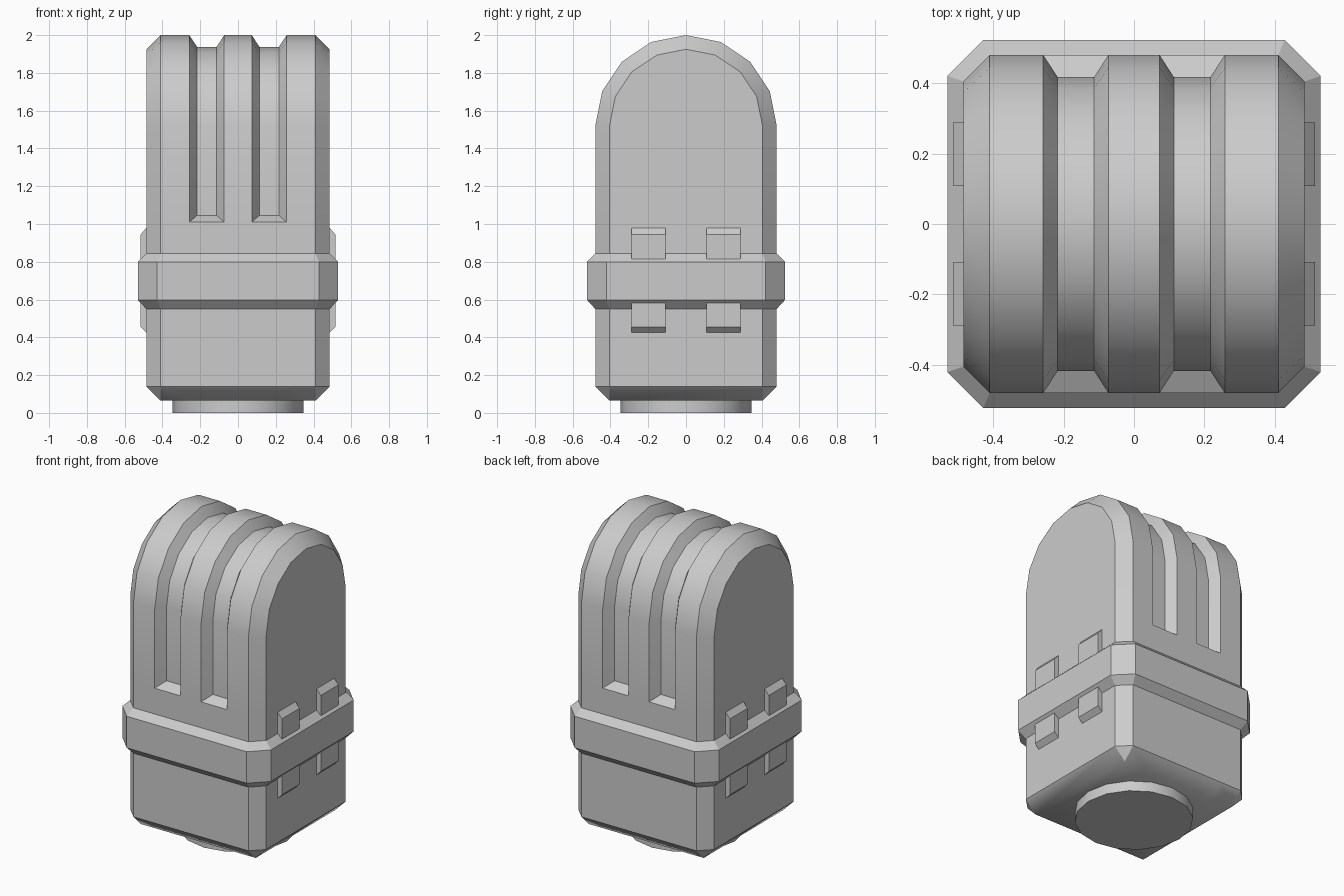
import bpy, bmesh
from math import sin, cos, pi, radians

if "Cube" in bpy.data.objects:
    bpy.data.objects.remove(bpy.data.objects["Cube"], do_unlink=True)

GREY = (0.6, 0.6, 0.6, 1)
grey = bpy.data.materials.new("plain grey")
grey.use_nodes = True
grey.diffuse_color = GREY
grey.node_tree.nodes["Principled BSDF"].inputs["Base Color"].default_value = GREY


def finish(bm, name):
    bmesh.ops.remove_doubles(bm, verts=bm.verts, dist=1e-5)
    bmesh.ops.recalc_face_normals(bm, faces=bm.faces)
    mesh = bpy.data.meshes.new(name)
    bm.to_mesh(mesh)
    bm.free()
    mesh.materials.append(grey)
    obj = bpy.data.objects.new(name, mesh)
    bpy.context.collection.objects.link(obj)
    bpy.ops.object.select_all(action='DESELECT')
    obj.select_set(True)
    bpy.context.view_layer.objects.active = obj
    bpy.ops.object.shade_smooth_by_angle(angle=radians(30))
    return obj


def loft(rings, name):
    """Skin closed rings of equal length and cap both ends."""
    bm = bmesh.new()
    rows = [[bm.verts.new(p) for p in ring] for ring in rings]
    n = len(rows[0])
    for a, b in zip(rows, rows[1:]):
        for i in range(n):
            j = (i + 1) % n
            bm.faces.new((a[i], a[j], b[j], b[i]))
    bm.faces.new(rows[0])
    bm.faces.new(rows[-1])
    return finish(bm, name)


# Arched body: cross-sections along x, with two grooves running over the top
R, CHAMFER, DEPTH = 0.48, 0.075, 0.062
ARCH_Z, GROOVE_Z = 1.52, 1.01


def section(x, kind):
    r = R - CHAMFER if kind == "end" else R
    low = 0.14 if kind == "end" else 0.065
    top_r = r - DEPTH if kind == "groove" else r
    floor_z = GROOVE_Z + 0.035 if kind == "groove" else GROOVE_Z
    front = [(R - CHAMFER, low), (r, 0.14), (r, GROOVE_Z), (top_r, floor_z)]
    arc = [(top_r * cos(pi * i / 8), ARCH_Z + top_r * sin(pi * i / 8)) for i in range(9)]
    back = [(-y, z) for y, z in reversed(front)]
    return [(x, y, z) for y, z in front + arc + back]


half = [(0.073, "rim"), (0.113, "groove"), (0.217, "groove"),
        (0.258, "rim"), (0.41, "rim"), (0.485, "end")]
stations = [(-x, k) for x, k in reversed(half)] + half
body = loft([section(x, k) for x, k in stations], "arched_body")

# Soft shading where the underside meets its chamfer
for e in body.data.edges:
    if all(body.data.vertices[v].co.z < 0.07 for v in e.vertices):
        e.use_edge_sharp = False


# Band around the middle with cut corners
def octagon(hx, hy, c, z):
    quarter = [(hx, hy - c), (hx - c, hy)]
    pts = quarter + [(-x, y) for x, y in reversed(quarter)]
    pts += [(-x, -y) for x, y in pts]
    return [(x, y, z) for x, y in pts]


loft([octagon(0.485, 0.48, 0.075, 0.55), octagon(0.53, 0.523, 0.102, 0.597),
      octagon(0.53, 0.523, 0.102, 0.80), octagon(0.485, 0.48, 0.075, 0.843)],
     "middle_band")

# Clips above and below the band on both sides
for side, s in (("left", 1), ("right", -1)):
    for level, inner, bend, tip in (("upper", 0.78, 0.945, 0.98), ("lower", 0.61, 0.455, 0.425)):
        for place, y in (("front", -0.198), ("back", 0.198)):
            outline = [(0.47, inner), (0.515, inner), (0.515, bend), (0.485, tip), (0.47, tip)]
            loft([[(s * x, y + w, z) for x, z in outline] for w in (-0.09, 0.09)],
                 f"{level}_clip_{side}_{place}")

# Round peg under the body
loft([[(0.347 * cos(pi * i / 8), 0.347 * sin(pi * i / 8), z) for i in range(16)]
      for z in (0, 0.07)], "bottom_peg")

________________________

## WHAT THE EXERCISE ASKS
Could you please return the entries above exactly, minus the pictures?

## SOLUTION TO THIS EXERCISE
import bpy, bmesh
from math import sin, cos, pi, radians

if "Cube" in bpy.data.objects:
    bpy.data.objects.remove(bpy.data.objects["Cube"], do_unlink=True)

GREY = (0.6, 0.6, 0.6, 1)
grey = bpy.data.materials.new("plain grey")
grey.use_nodes = True
grey.diffuse_color = GREY
grey.node_tree.nodes["Principled BSDF"].inputs["Base Color"].default_value = GREY


def finish(bm, name):
    bmesh.ops.remove_doubles(bm, verts=bm.verts, dist=1e-5)
    bmesh.ops.recalc_face_normals(bm, faces=bm.faces)
    mesh = bpy.data.meshes.new(name)
    bm.to_mesh(mesh)
    bm.free()
    mesh.materials.append(grey)
    obj = bpy.data.objects.new(name, mesh)
    bpy.context.collection.objects.link(obj)
    bpy.ops.object.select_all(action='DESELECT')
    obj.select_set(True)
    bpy.context.view_layer.objects.active = obj
    bpy.ops.object.shade_smooth_by_angle(angle=radians(30))
    return obj


def loft(rings, name):
    """Skin closed rings of equal length and cap both ends."""
    bm = bmesh.new()
    rows = [[bm.verts.new(p) for p in ring] for ring in rings]
    n = len(rows[0])
    for a, b in zip(rows, rows[1:]):
        for i in range(n):
            j = (i + 1) % n
            bm.faces.new((a[i], a[j], b[j], b[i]))
    bm.faces.new(rows[0])
    bm.faces.new(rows[-1])
    return finish(bm, name)


# Arched body: cross-sections along x, with two grooves running over the top
R, CHAMFER, DEPTH = 0.48, 0.075, 0.062
ARCH_Z, GROOVE_Z = 1.52, 1.01


def section(x, kind):
    r = R - CHAMFER if kind == "end" else R
    low = 0.14 if kind == "end" else 0.065
    top_r = r - DEPTH if kind == "groove" else r
    floor_z = GROOVE_Z + 0.035 if kind == "groove" else GROOVE_Z
    front = [(R - CHAMFER, low), (r, 0.14), (r, GROOVE_Z), (top_r, floor_z)]
    arc = [(top_r * cos(pi * i / 8), ARCH_Z + top_r * sin(pi * i / 8)) for i in range(9)]
    back = [(-y, z) for y, z in reversed(front)]
    return [(x, y, z) for y, z in front + arc + back]


half = [(0.073, "rim"), (0.113, "groove"), (0.217, "groove"),
        (0.258, "rim"), (0.41, "rim"), (0.485, "end")]
stations = [(-x, k) for x, k in reversed(half)] + half
body = loft([section(x, k) for x, k in stations], "arched_body")

# Soft shading where the underside meets its chamfer
for e in body.data.edges:
    if all(body.data.vertices[v].co.z < 0.07 for v in e.vertices):
        e.use_edge_sharp = False


# Band around the middle with cut corners
def octagon(hx, hy, c, z):
    quarter = [(hx, hy - c), (hx - c, hy)]
    pts = quarter + [(-x, y) for x, y in reversed(quarter)]
    pts += [(-x, -y) for x, y in pts]
    return [(x, y, z) for x, y in pts]


loft([octagon(0.485, 0.48, 0.075, 0.55), octagon(0.53, 0.523, 0.102, 0.597),
      octagon(0.53, 0.523, 0.102, 0.80), octagon(0.485, 0.48, 0.075, 0.843)],
     "middle_band")

# Clips above and below the band on both sides
for side, s in (("left", 1), ("right", -1)):
    for level, inner, bend, tip in (("upper", 0.78, 0.945, 0.98), ("lower", 0.61, 0.455, 0.425)):
        for place, y in (("front", -0.198), ("back", 0.198)):
            outline = [(0.47, inner), (0.515, inner), (0.515, bend), (0.485, tip), (0.47, tip)]
            loft([[(s * x, y + w, z) for x, z in outline] for w in (-0.09, 0.09)],
                 f"{level}_clip_{side}_{place}")

# Round peg under the body
loft([[(0.347 * cos(pi * i / 8), 0.347 * sin(pi * i / 8), z) for i in range(16)]
      for z in (0, 0.07)], "bottom_peg")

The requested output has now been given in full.